WHAT TO DO -
Your task is to find every line of the data that holds the string "with" and copy it.

THE INPUT -
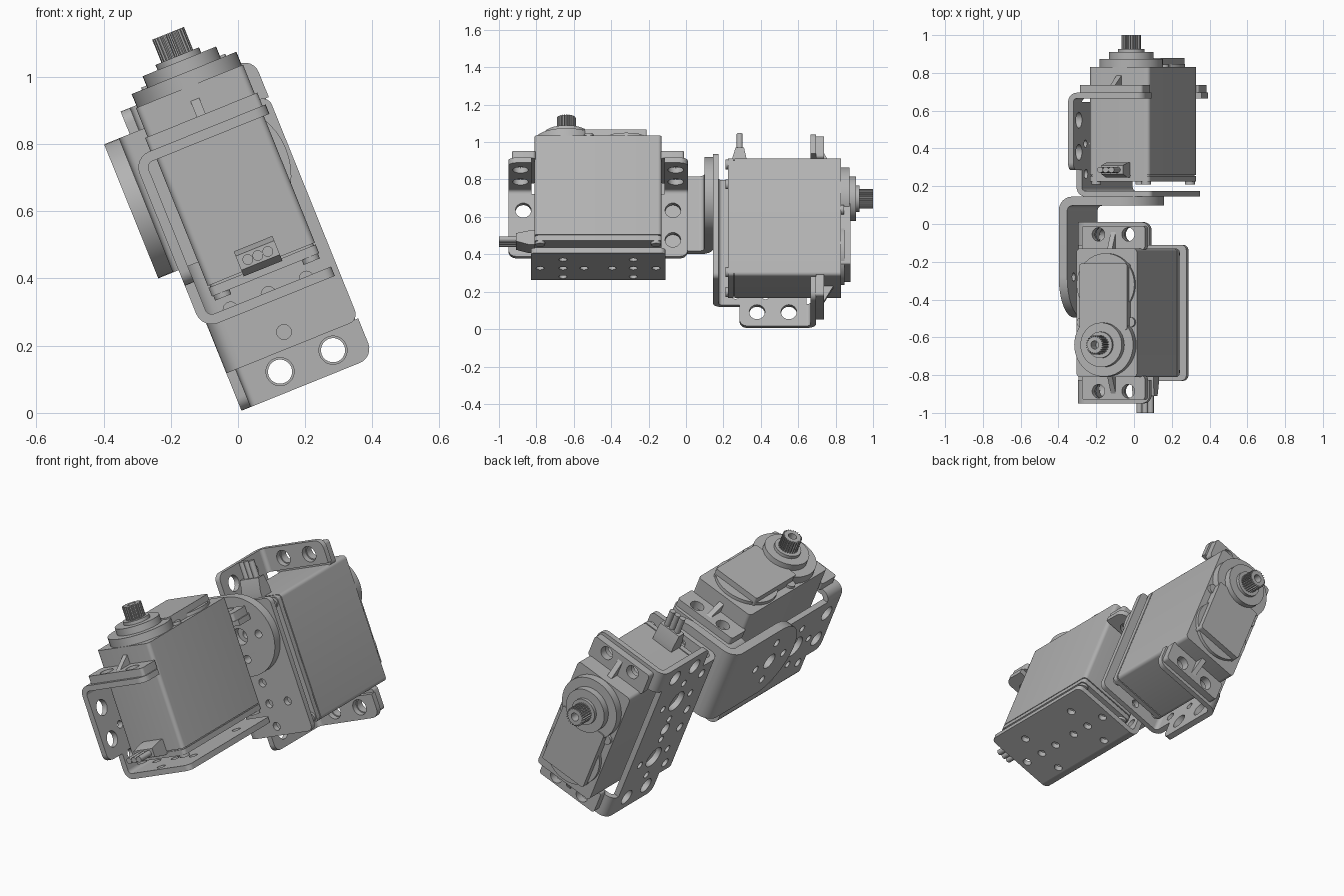
import bpy, bmesh, math
from mathutils import Vector, Matrix

if "Cube" in bpy.data.objects:
    bpy.data.objects.remove(bpy.data.objects["Cube"], do_unlink=True)

grey = bpy.data.materials.new("plain grey")
grey.use_nodes = True
COLOUR = (0.45, 0.45, 0.45, 1)
grey.diffuse_color = COLOUR
grey.node_tree.nodes["Principled BSDF"].inputs["Base Color"].default_value = COLOUR

# Everything leans about the y axis
TILT = Matrix.Rotation(-math.radians(22), 4, 'Y')


def frame(origin, l, w, h):
    """Module frame: l = servo length, w = width, h = height."""
    m = Matrix((l, w, h)).transposed().to_4x4()
    m.translation = origin
    return TILT @ m


def circle(a, b, r, n=24):
    return [(a + r * math.cos(i * math.tau / n), b + r * math.sin(i * math.tau / n))
            for i in range(n)]


def rounded(corners):
    """Closed outline from (a, b, radius) corners."""
    out = []
    for i, (a, b, r) in enumerate(corners):
        c = Vector((a, b))
        if r == 0:
            out.append((a, b))
            continue
        p = Vector(corners[i - 1][:2])
        q = Vector(corners[(i + 1) % len(corners)][:2])
        s, e = c + (p - c).normalized() * r, c + (q - c).normalized() * r
        mid = s + e - c
        for k in range(7):
            t = k / 6 * math.pi / 2
            out.append(tuple(mid + (c - e) * math.cos(t) + (c - s) * math.sin(t)))
    return out


def rect(a0, a1, b0, b1, r=0.0):
    return rounded([(a0, b0, r), (a1, b0, r), (a1, b1, r), (a0, b1, r)])


def slab(name, fr, axes, t0, t1, outline, holes=()):
    """Extrude an outline with holes; axes gives plane axes then the normal."""
    cu = bpy.data.curves.new(name, 'CURVE')
    cu.dimensions, cu.fill_mode, cu.extrude = '2D', 'BOTH', (t1 - t0) / 2
    for loop in (outline, *holes):
        sp = cu.splines.new('POLY')
        sp.points.add(len(loop) - 1)
        for p, (a, b) in zip(sp.points, loop):
            p.co = (a, b, 0, 1)
        sp.use_cyclic_u = True
    tmp = bpy.data.objects.new(name + " curve", cu)
    bpy.context.collection.objects.link(tmp)
    dg = bpy.context.evaluated_depsgraph_get()
    me = bpy.data.meshes.new_from_object(tmp.evaluated_get(dg))
    bpy.data.objects.remove(tmp, do_unlink=True)
    bm = bmesh.new()
    bm.from_mesh(me)
    idx = ["lwh".index(c) for c in axes]
    for v in bm.verts:
        p = Vector((0, 0, 0))
        for i, val in zip(idx, (v.co.x, v.co.y, v.co.z + (t0 + t1) / 2)):
            p[i] = val
        v.co = fr @ p
    bmesh.ops.remove_doubles(bm, verts=bm.verts, dist=1e-5)
    bmesh.ops.recalc_face_normals(bm, faces=bm.faces)
    bm.to_mesh(me)
    bm.free()
    me.name = name
    me.materials.clear()
    me.materials.append(grey)
    ob = bpy.data.objects.new(name, me)
    bpy.context.collection.objects.link(ob)
    bpy.ops.object.select_all(action='DESELECT')
    ob.select_set(True)
    bpy.context.view_layer.objects.active = ob
    bpy.ops.object.shade_smooth_by_angle(angle=math.radians(30))
    return ob


def fold(a, b, sa, sb, r_out, r_in):
    """Quarter ring profile around centre a, b, toward signs sa, sb."""
    steps = [k / 6 * math.pi / 2 for k in range(7)]
    return ([(a + sa * r_out * math.cos(t), b + sb * r_out * math.sin(t)) for t in steps] +
            [(a + sa * r_in * math.cos(t), b + sb * r_in * math.sin(t)) for t in reversed(steps)])


MID = 0.235          # servo centre line across the width
SHAFT = 0.17         # output shaft position along the length
TAB_W = (MID - 0.085, MID + 0.085)


def servo(n, fr):
    def part(name, *args):
        slab(n + " servo " + name, fr, *args)
    # Case with base seam
    w0, w1 = MID - 0.172, MID + 0.172
    part("base", "lwh", 0.08, 0.108, rect(-.34, .34, w0, w1, .02))
    part("seam", "lwh", 0.108, 0.114, rect(-.334, .334, w0 + .006, w1 - .006, .02))
    part("case", "lwh", 0.114, 0.685, rect(-.34, .34, w0, w1, .02))
    # Lid, gear boss and splined shaft
    part("lid disc", "lwh", 0.68, 0.703, circle(-.15, MID, .165, 48))
    part("lid plate", "lwh", 0.68, 0.735, rect(-.26, .09, MID - .135, MID + .135, .01))
    part("gear cover", "lwh", 0.68, 0.728, circle(SHAFT, MID, .168, 48))
    part("boss", "lwh", 0.72, 0.765, circle(SHAFT, MID, .118, 40))
    part("collar", "lwh", 0.76, 0.782, circle(SHAFT, MID, .07, 32))
    teeth = []
    for i in range(24):
        for da, r in ((0, .051), (.35, .051), (.5, .043), (.85, .043)):
            t = (i + da) * math.tau / 24
            teeth.append((SHAFT + r * math.cos(t), MID + r * math.sin(t)))
    part("shaft", "lwh", 0.775, 0.855, teeth, [circle(SHAFT, MID, .022)])
    for s in (-1, 1):
        part("lid screw", "lwh", 0.68, 0.70, circle(.05, MID + s * .14, .026))
        # Mounting tabs with stiffening ribs
        ends = sorted((s * .335, s * .46))
        part("tab", "lwh", 0.55, 0.592, rect(*ends, MID - .18, MID + .18, .015),
             [circle(s * .415, w, .036) for w in TAB_W])
        part("tab rib", "lhw", MID - .014, MID + .014,
             [(s * .335, .585), (s * .44, .585), (s * .335, .645)])
        for w in (w0 + .03, w1 - .03):
            part("foot screw", "lwh", 0.065, 0.09, circle(s * .31, w, .026))
    # Cable outlet
    part("cable socket", "lhw", MID - .062, MID + .062,
         [(.335, .10), (.37, .10), (.44, .12), (.44, .165), (.37, .18), (.335, .18)])
    for k in (-1, 0, 1):
        part("wire", "whl", 0.43, 0.53, circle(MID + k * .032, .142, .016, 16))


def bracket(n, fr):
    def part(name, *args):
        slab(n + " bracket " + name, fr, *args)
    # Bottom plate with a row of holes and two cross patterns
    holes = []
    for s in (-1, 1):
        holes += [circle(s * a, .205, .022, 16) for a in (.075, .188, .31)]
        holes += [circle(s * .188, .205 + k * .122, .022, 16) for k in (-1, 1)]
    part("bottom", "lwh", 0, .03,
         rounded([(-.36, .05, 0), (.36, .05, 0), (.36, .425, .03), (-.36, .425, .03)]), holes)
    part("bottom fold", "whl", -.36, .36, fold(.05, .05, -1, -1, .05, .02))
    # Side plate with ears
    holes = [circle(0, .28, .035)]
    for s in (-1, 1):
        holes += [circle(s * .40, h, .042) for h in (.235, .405)]
        holes.append(circle(s * .188, .28, .06))
        holes += [circle(a, b, .02, 16) for a, b in circle(s * .188, .28, .12, 4)]
        holes += [circle(s * a, .12, .025, 16) for a in (.06, .30)]
    half = [(.36, .05, 0), (.36, .14, 0), (.48, .14, .04), (.48, .5, 0)]
    part("side", "lhw", 0, .03,
         rounded(half + [(-a, b, r) for a, b, r in reversed(half)]), holes)
    # Flanges that carry the servo tabs
    for s in (-1, 1):
        ends = sorted((s * .355, s * .48))
        part("flange", "lwh", .52, .55,
             rounded([(s * .355, .05, 0), (s * .48, .05, 0), (s * .48, .425, .045), (s * .355, .425, 0)]),
             [circle(s * .415, w, .042) for w in TAB_W])
        part("flange fold", "whl", *ends, fold(.05, .5, -1, 1, .05, .02))


X, Y, Z = Vector((1, 0, 0)), Vector((0, 1, 0)), Vector((0, 0, 1))
for label, fr in (("front", frame((-.005, -.47, .27), -Y, X, Z)),
                  ("rear", frame((.012, .145, .482), Z, X, Y))):
    servo(label, fr)
    bracket(label, fr)

# Round-ended angle link joining both brackets (l = x, w = y, h = z here)
link = frame((0, 0, 0), X, Y, Z)
CZ, R = 0.675, 0.215


def leg(start, centre):
    """Outline of a leg with a half-round end, and its horn holes."""
    d = 1 if centre > start else -1
    arc = [(centre + d * R * math.cos(t), CZ + R * math.sin(t))
           for t in [(k / 24 - .5) * math.pi for k in range(25)]]
    holes = [circle(centre, CZ, .045)] + [circle(a, b, .022, 16)
                                          for a, b in circle(centre, CZ, .122, 4)]
    return [(start, CZ - R)] + arc + [(start, CZ + R)], holes


slab("link rear leg", link, "lhw", .098, .145, *leg(.005, .212))
slab("link side leg", link, "whl", -.07, -.022, *leg(.07, -.28))
slab("link fold", link, "lwh", CZ - R, CZ + R, fold(.005, .07, -1, 1, .075, .027))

RESPONSE AREA -
    """Extrude an outline with holes; axes gives plane axes then the normal."""
    # Case with base seam
        # Mounting tabs with stiffening ribs
    # Bottom plate with a row of holes and two cross patterns
    # Side plate with ears
    """Outline of a leg with a half-round end, and its horn holes."""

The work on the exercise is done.